The entire war has been a disaster. The United Nations estimated in December that about 233,000 people have died since fighting began, mostly from indirect causes such as lack of food, water, health services, and more. Meanwhile, another roughly 24 million Yemenis require assistance to stay alive and fend off diseases like cholera.”
“One way those in need get help is through humanitarian organizations. The Houthis control Yemen’s north, and it’s impossible for those organizations to operate there without the Houthis’ approval.
If the US follows through on designating the Houthis as a terrorist organization, then it will be harder for those groups to offer support for fear of possible prosecution by the US government.
As a result, “humanitarian assistance is likely going to be dramatically scaled back,” said Scott Paul, the humanitarian policy lead at Oxfam. He added that the designation will likely scare off foreign businesses, investors, and banks, thus further decimating Yemen’s reeling economy. “Services will become less available, goods more expensive, and people’s ability to pay less possible,” Scott told me.
One way humanitarian groups have gotten around this predicament before is by asking the US government to provide waivers for them. Basically, the waivers say, “As long as you ensure you’re not helping the designated terrorist, you can continue operating as you have been.”
But Pompeo’s Sunday statement suggests the US hasn’t designed those waivers yet. “The United States recognizes concerns that these designations will have an impact on the humanitarian situation in Yemen,” he said. “We are planning to put in place measures to reduce their impact on certain humanitarian activity and imports into Yemen.””
““While the Houthis share much blame, alongside the Saudi/UAE-led coalition, for horrific human rights violations in Yemen, the designations do nothing to address these concerns,” reads the current letter, which is scheduled for release later this week or early next week. “They will, however, prevent the delivery of critical humanitarian assistance to millions of innocent people, greatly hurt the prospects for a negotiated settlement to the conflict, and further undermine U.S. national security interests in the region.”
Altogether, the real losers of the FTO designation won’t be the Houthis. It’ll be the millions of Yemenis already struggling to stay alive because of the war the US participated in.”
“three years ago Russia made a deal to coordinate its production levels with the group, in a pact known as OPEC+.”

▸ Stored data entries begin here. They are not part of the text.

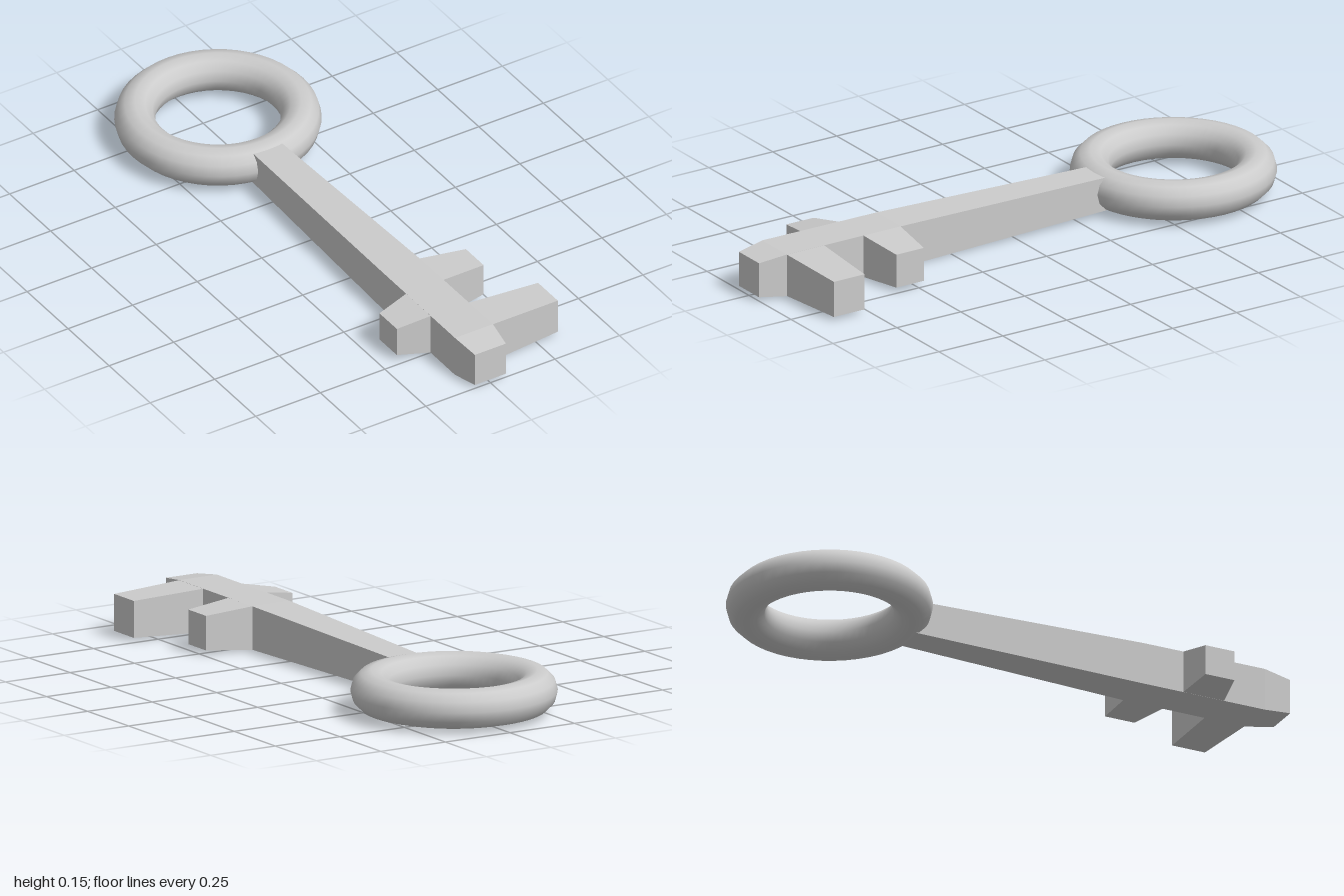
import * as THREE from 'three';

const MID = 0.0735; // height of the key's middle plane
const flat = new THREE.MeshStandardMaterial({ color: 0xcccccc, flatShading: true });
const smooth = new THREE.MeshStandardMaterial({ color: 0xcccccc });

// Rectangular bar along +z through stations of [z, width, height]
function bar(name, stations) {
  const n = stations.length - 1;
  const geo = new THREE.BoxGeometry(1, 1, 1, 1, 1, n);
  const p = geo.attributes.position;
  for (let i = 0; i < p.count; i++) {
    const [z, w, h] = stations[Math.round((p.getZ(i) + 0.5) * n)];
    p.setXYZ(i, p.getX(i) * w, p.getY(i) * h, z);
  }
  geo.computeVertexNormals();
  const mesh = new THREE.Mesh(geo, flat);
  mesh.name = name;
  mesh.position.y = MID;
  return mesh;
}

export function createModel() {
  const key = new THREE.Group();
  key.name = 'key';

  // Ring handle lying flat
  const ring = new THREE.Mesh(new THREE.TorusGeometry(0.272, 0.0675, 12, 48), smooth);
  ring.name = 'ringHandle';
  ring.rotation.x = Math.PI / 2;
  ring.position.set(0, 0.077, -0.66);
  key.add(ring);

  // Tapered shaft with a bevelled tip
  key.add(bar('shaft', [
    [-0.39, 0.11, 0.115],
    [0.455, 0.145, 0.146],
    [0.9, 0.147, 0.147],
    [1, 0.12, 0.12],
  ]));

  // Tapered teeth: side, centre z, outer x, base width, tip width, tip height
  const teeth = [
    ['leftInnerTooth', 1, 0.5275, 0.24, 0.145, 0.108, 0.116],
    ['leftOuterTooth', 1, 0.827, 0.333, 0.146, 0.12, 0.124],
    ['rightTooth', -1, 0.676, 0.19, 0.15, 0.106, 0.104],
  ];
  for (const [name, side, z, reach, base, tip, height] of teeth) {
    const tooth = bar(name, [[0.0725, base, 0.146], [reach, tip, height]]);
    tooth.rotation.y = side * Math.PI / 2;
    tooth.position.z = z;
    key.add(tooth);
  }
  return key;
}
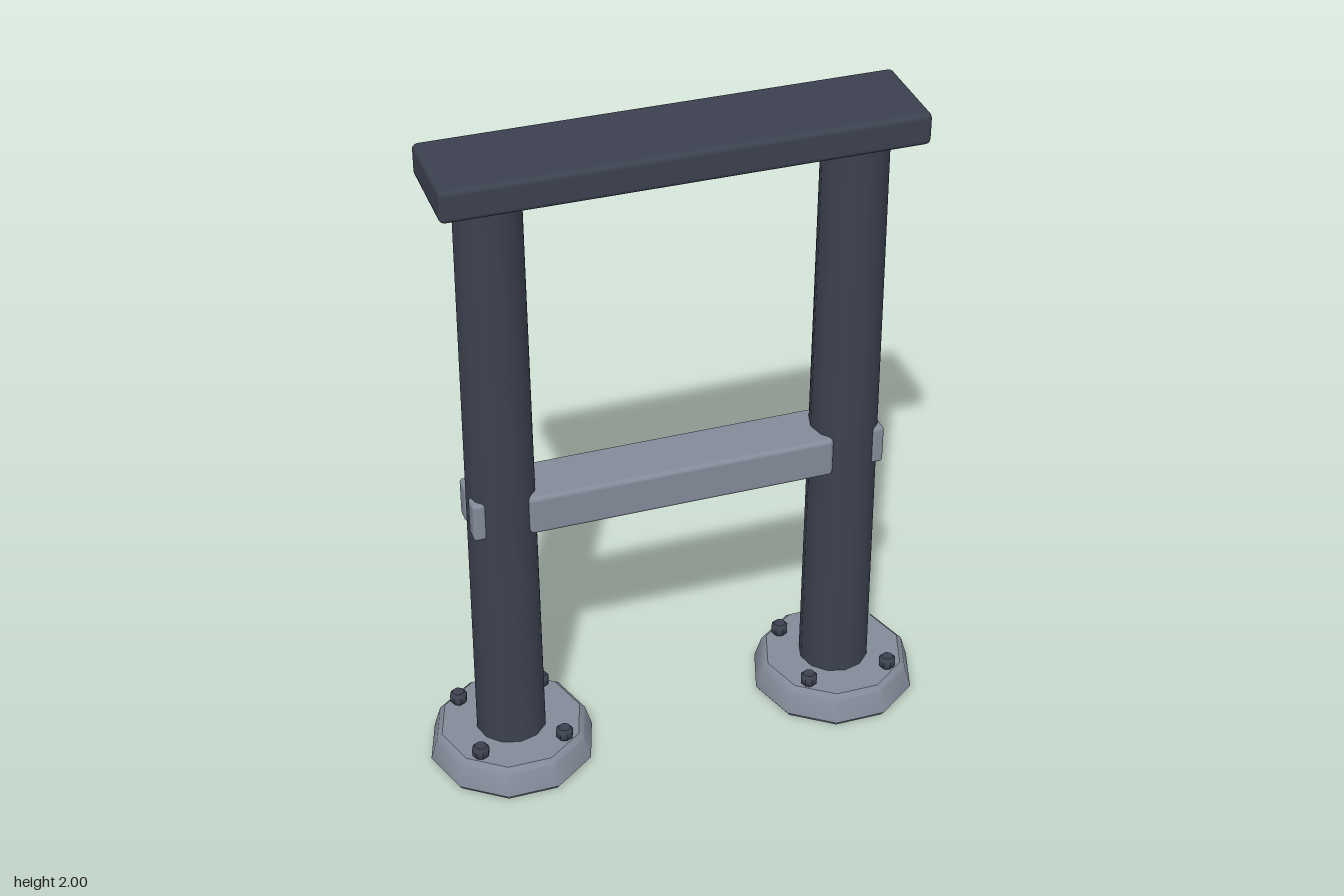
import * as THREE from 'three';
import { toCreasedNormals } from 'three/addons/utils/BufferGeometryUtils.js';
import { RoundedBoxGeometry } from 'three/addons/geometries/RoundedBoxGeometry.js';

function material(name, color) {
  const m = new THREE.MeshStandardMaterial({ color });
  m.name = name;
  return m;
}

// Faceted turned solid from [radius, height] pairs, with a corner on the x axis
function turned(points, sides) {
  const profile = points.map(([r, y]) => new THREE.Vector2(r, y));
  const geometry = new THREE.LatheGeometry(profile, sides);
  geometry.rotateY(Math.PI / 2);
  return toCreasedNormals(geometry, 0.72);
}

export function createModel() {
  const model = new THREE.Group();
  model.name = 'postFrame';
  const dark = material('dark slate', 0x3c414f);
  const steel = material('steel grey', 0x838b99);

  const add = (parent, name, geometry, mat, x, y, z) => {
    const mesh = new THREE.Mesh(geometry, mat);
    mesh.name = name;
    mesh.position.set(x, y, z);
    parent.add(mesh);
  };

  // Shared shapes
  const footShape = turned([[0, 0], [0.238, 0], [0.25, 0.016], [0.229, 0.086], [0.213, 0.1], [0, 0.1]], 10);
  const postShape = turned([[0, 0.006], [0.106, 0.006], [0.095, 1.93], [0, 1.93]], 12);
  const boltShape = turned([[0, 0], [0.019, 0], [0.026, 0.009], [0.026, 0.031], [0.018, 0.04], [0, 0.04]], 8);
  const clipShape = new RoundedBoxGeometry(0.038, 0.12, 0.056, 2, 0.01);

  // Two legs: foot, post, four bolts and two clips on the outer side
  for (const side of [-1, 1]) {
    const leg = new THREE.Group();
    leg.name = side > 0 ? 'leftLeg' : 'rightLeg';
    leg.position.x = side * 0.515;
    add(leg, 'foot', footShape, steel, 0, 0, 0);
    add(leg, 'post', postShape, dark, 0, 0, 0);
    for (const z of [-1, 1]) {
      for (const x of [-1, 1]) add(leg, 'bolt', boltShape, dark, x * 0.128, 0.1, z * 0.128);
      add(leg, 'clip', clipShape, steel, side * 0.081, 0.9, z * 0.048);
    }
    model.add(leg);
  }

  // Cross rail and top beam
  add(model, 'crossRail', new RoundedBoxGeometry(0.91, 0.124, 0.18, 2, 0.014), steel, 0, 0.898, 0);
  add(model, 'topBeam', new RoundedBoxGeometry(1.35, 0.094, 0.29, 2, 0.016), dark, 0, 1.953, 0);
  return model;
}
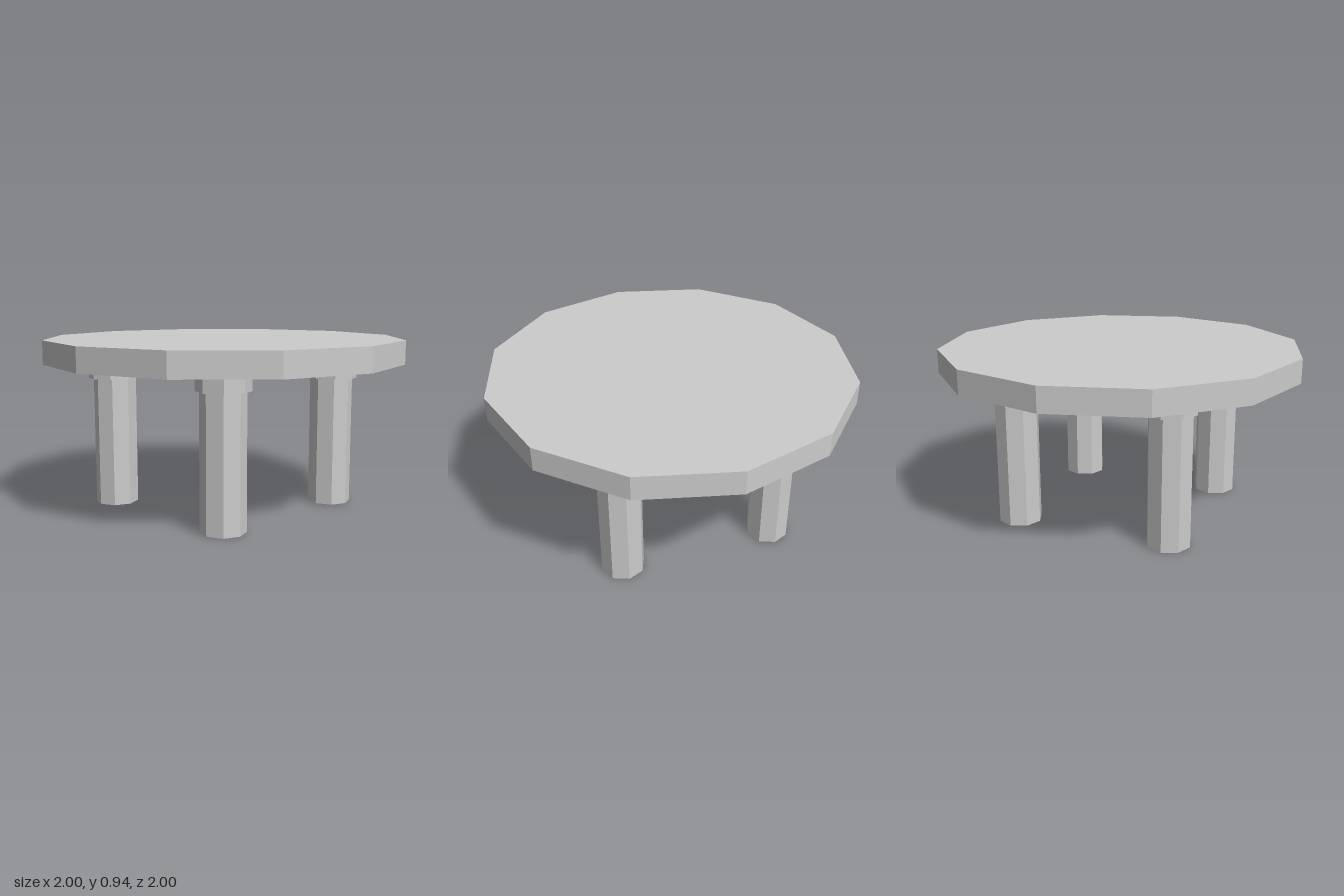
import * as THREE from 'three';

const material = new THREE.MeshStandardMaterial({ color: 0xcccccc, flatShading: true });

function addMesh(parent, name, geometry, x = 0, y = 0, z = 0) {
  const mesh = new THREE.Mesh(geometry, material);
  mesh.name = name;
  mesh.position.set(x, y, z);
  parent.add(mesh);
}

// Upright eight-sided post between two heights
function post(parent, name, radius, bottom, top, x, z) {
  const geometry = new THREE.CylinderGeometry(radius, radius, top - bottom, 8);
  addMesh(parent, name, geometry, x, (bottom + top) / 2, z);
}

export function createModel() {
  const table = new THREE.Group();
  table.name = 'roundTable';

  const topY = 0.94, rimY = 0.81, recessY = 0.895, collarY = 0.715;

  // Twelve-sided top with a rim around a recessed underside
  const profile = [
    [0, recessY], [0.91, recessY], [0.91, rimY], [1, rimY], [1, topY], [0, topY],
  ].map(([r, y]) => new THREE.Vector2(r, y));
  addMesh(table, 'tableTop', new THREE.LatheGeometry(profile, 12));

  // Four legs, each with a wider collar set into the recess
  for (const sx of [-1, 1]) {
    for (const sz of [-1, 1]) {
      const leg = new THREE.Group();
      leg.name = (sz > 0 ? 'front' : 'back') + (sx > 0 ? 'Left' : 'Right') + 'Leg';
      const z = sz > 0 ? 0.442 : -0.429;
      post(leg, 'legPost', 0.119, 0, collarY, sx * 0.432, z);
      post(leg, 'legCollar', 0.142, collarY, recessY, sx > 0 ? 0.435 : -0.441, z);
      table.add(leg);
    }
  }
  return table;
}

“Saudi Arabia, the cartel’s leader, suggested the participants collectively cut their oil production by about 1 million barrels per day, with Russia making the most dramatic cut of around 500,000 barrels a day. Doing so would keep oil prices higher, which would bring in more revenue for nations in the bloc whose economies are heavily dependent on crude exports.”
“Riyadh considered the move necessary as Asia, which is roiling from thousands of cases of coronavirus mainly in China and South Korea, no longer consumes as much energy as it did only a few months ago. China’s refineries, for example, cut their imports of foreign oil by about 20 percent last month. Lower demand leads to a drop in the commodity’s price, which thus hurts countries’ bottom lines.
The Russians, wary of such a move for weeks, opted against the plan. It’s still unclear exactly why that’s the case. Some say Russia wants prices to stay low to hurt the American shale oil industry or is gearing up to seize a bigger sliver of Asian and global oil demand for itself.
“The Russians are more worried about market share and think they’d do better competing with the Saudis rather than cooperating at this point,” says Emma Ashford, an expert on petrostates at the CATO Institute in Washington.
Saudi Arabia didn’t take too kindly to the Kremlin’s decision and responded by slashing its export prices over the weekend to start a price war with Russia. That brought the price per barrel down by about $11 to $35 a barrel — the biggest one-day drop since 1991.”